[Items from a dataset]
━━━━━━━━

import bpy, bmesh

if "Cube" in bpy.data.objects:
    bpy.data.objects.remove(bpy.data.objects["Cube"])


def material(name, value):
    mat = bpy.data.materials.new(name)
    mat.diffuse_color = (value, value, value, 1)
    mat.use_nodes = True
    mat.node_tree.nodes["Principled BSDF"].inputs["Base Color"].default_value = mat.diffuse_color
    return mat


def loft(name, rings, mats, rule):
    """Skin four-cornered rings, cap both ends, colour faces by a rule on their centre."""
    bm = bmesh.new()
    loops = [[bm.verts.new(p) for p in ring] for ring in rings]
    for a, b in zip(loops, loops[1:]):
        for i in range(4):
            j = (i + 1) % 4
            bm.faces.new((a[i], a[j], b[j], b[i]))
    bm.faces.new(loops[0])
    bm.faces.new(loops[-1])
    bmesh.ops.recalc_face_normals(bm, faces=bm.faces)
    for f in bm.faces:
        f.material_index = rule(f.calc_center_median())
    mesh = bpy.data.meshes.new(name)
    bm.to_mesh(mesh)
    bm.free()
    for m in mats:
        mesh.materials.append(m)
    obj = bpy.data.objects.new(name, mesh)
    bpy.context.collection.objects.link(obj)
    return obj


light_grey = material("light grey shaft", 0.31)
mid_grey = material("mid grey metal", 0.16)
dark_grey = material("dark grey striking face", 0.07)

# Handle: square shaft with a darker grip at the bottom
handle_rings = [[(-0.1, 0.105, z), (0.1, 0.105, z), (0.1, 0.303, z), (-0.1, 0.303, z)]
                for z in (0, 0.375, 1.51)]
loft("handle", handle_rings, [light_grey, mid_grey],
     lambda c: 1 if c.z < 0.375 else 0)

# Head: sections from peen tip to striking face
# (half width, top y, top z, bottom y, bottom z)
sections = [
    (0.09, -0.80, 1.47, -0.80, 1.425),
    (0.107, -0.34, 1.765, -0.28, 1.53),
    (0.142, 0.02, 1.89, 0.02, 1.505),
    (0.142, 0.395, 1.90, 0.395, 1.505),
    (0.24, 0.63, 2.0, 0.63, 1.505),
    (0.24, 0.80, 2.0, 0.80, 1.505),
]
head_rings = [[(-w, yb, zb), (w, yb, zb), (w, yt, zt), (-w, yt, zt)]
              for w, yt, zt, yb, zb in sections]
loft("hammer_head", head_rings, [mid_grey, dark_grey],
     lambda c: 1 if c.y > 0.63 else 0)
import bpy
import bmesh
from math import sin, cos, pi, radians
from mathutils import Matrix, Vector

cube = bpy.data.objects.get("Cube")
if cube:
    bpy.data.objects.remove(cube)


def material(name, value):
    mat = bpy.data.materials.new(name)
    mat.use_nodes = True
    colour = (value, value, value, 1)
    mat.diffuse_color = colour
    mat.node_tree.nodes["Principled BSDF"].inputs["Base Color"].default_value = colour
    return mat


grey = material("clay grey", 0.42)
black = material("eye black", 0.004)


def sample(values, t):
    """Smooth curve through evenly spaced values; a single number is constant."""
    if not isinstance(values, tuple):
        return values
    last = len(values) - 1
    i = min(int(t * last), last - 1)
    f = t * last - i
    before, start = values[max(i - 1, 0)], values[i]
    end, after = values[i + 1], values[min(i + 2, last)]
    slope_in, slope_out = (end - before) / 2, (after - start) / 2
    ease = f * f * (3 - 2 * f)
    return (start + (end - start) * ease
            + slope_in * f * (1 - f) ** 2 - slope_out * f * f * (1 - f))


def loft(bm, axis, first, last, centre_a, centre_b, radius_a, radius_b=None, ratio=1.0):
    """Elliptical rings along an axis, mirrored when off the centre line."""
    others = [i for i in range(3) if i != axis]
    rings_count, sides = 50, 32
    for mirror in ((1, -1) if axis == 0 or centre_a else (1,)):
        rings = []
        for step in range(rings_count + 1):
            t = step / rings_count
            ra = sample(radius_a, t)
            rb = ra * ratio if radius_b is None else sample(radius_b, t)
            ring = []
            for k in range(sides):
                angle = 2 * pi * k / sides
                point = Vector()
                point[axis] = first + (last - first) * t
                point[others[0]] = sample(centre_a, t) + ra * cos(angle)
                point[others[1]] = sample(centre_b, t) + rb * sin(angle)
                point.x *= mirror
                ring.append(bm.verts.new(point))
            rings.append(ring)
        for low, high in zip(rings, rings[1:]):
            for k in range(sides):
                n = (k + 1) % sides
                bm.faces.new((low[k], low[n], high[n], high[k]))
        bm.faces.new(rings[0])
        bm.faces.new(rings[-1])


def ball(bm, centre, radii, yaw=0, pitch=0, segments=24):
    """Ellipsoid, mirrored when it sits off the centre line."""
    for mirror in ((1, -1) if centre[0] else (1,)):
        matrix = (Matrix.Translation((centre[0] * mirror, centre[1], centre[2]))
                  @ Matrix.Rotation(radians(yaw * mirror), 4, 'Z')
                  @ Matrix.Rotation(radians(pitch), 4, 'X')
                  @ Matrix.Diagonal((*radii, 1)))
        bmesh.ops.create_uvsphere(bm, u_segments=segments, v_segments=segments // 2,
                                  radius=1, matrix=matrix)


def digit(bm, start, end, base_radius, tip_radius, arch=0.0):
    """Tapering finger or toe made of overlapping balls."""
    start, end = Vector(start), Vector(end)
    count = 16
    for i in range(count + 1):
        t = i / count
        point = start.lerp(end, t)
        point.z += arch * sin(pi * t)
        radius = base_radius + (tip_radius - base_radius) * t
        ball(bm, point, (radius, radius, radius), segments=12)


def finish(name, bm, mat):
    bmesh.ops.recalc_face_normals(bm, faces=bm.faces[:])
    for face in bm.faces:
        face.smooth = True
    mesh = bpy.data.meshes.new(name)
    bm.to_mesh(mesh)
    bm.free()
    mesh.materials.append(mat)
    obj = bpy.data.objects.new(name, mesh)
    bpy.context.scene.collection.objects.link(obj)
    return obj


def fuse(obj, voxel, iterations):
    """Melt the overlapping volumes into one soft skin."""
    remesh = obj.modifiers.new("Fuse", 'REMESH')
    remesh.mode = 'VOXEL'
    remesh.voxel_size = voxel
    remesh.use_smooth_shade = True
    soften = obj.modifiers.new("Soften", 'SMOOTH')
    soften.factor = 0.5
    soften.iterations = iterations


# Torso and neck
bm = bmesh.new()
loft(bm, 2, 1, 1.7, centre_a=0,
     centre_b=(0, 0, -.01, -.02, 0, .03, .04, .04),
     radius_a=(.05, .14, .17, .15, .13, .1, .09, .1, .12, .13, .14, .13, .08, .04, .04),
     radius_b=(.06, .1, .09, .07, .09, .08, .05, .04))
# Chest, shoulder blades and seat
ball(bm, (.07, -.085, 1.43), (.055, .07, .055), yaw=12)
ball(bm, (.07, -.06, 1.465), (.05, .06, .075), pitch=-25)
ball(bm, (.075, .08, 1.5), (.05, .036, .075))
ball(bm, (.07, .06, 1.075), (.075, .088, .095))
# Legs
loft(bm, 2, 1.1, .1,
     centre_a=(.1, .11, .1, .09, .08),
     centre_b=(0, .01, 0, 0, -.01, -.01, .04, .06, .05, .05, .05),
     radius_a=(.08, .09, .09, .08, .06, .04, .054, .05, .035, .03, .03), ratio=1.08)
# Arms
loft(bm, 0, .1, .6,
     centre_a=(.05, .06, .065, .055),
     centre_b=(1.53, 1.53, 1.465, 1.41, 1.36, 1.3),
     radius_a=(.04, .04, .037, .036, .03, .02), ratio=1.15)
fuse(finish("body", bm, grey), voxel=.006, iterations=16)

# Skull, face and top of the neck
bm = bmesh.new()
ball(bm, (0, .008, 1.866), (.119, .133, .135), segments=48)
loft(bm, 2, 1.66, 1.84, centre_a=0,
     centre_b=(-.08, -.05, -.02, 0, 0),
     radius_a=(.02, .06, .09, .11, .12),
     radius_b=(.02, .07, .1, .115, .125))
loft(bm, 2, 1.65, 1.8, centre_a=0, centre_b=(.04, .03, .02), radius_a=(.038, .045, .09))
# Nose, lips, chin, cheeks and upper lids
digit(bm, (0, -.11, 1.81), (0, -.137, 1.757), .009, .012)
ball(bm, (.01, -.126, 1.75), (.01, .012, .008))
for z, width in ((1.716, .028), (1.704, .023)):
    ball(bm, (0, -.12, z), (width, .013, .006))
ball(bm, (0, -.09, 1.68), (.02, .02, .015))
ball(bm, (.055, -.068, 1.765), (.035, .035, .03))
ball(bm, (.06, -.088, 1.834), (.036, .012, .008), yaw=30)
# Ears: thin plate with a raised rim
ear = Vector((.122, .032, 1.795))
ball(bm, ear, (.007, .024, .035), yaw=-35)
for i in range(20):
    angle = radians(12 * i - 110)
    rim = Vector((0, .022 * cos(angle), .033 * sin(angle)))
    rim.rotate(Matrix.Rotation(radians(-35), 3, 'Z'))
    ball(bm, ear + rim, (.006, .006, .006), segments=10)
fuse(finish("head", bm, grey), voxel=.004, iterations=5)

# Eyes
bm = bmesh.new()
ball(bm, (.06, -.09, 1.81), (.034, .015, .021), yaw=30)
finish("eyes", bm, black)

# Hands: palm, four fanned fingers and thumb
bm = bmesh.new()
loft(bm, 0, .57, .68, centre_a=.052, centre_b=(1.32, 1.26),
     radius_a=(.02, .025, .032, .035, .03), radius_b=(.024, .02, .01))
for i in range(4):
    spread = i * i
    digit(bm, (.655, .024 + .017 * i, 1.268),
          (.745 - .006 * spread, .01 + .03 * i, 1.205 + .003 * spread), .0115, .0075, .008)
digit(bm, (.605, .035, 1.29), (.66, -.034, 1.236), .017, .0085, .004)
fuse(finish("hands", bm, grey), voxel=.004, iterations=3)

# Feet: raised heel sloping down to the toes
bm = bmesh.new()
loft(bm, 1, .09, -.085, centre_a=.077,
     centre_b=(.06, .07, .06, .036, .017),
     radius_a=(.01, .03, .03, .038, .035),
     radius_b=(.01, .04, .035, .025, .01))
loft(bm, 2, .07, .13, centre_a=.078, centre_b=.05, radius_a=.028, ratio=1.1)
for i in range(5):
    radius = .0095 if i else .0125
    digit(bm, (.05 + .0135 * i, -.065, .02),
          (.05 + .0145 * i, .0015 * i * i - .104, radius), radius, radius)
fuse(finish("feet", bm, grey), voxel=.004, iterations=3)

━━━━━━━━

• [Prompt]:
Every line above that holds "remesh" should be copied out.

• [Written reply]:
    remesh = obj.modifiers.new("Fuse", 'REMESH')
    remesh.mode = 'VOXEL'
    remesh.voxel_size = voxel
    remesh.use_smooth_shade = True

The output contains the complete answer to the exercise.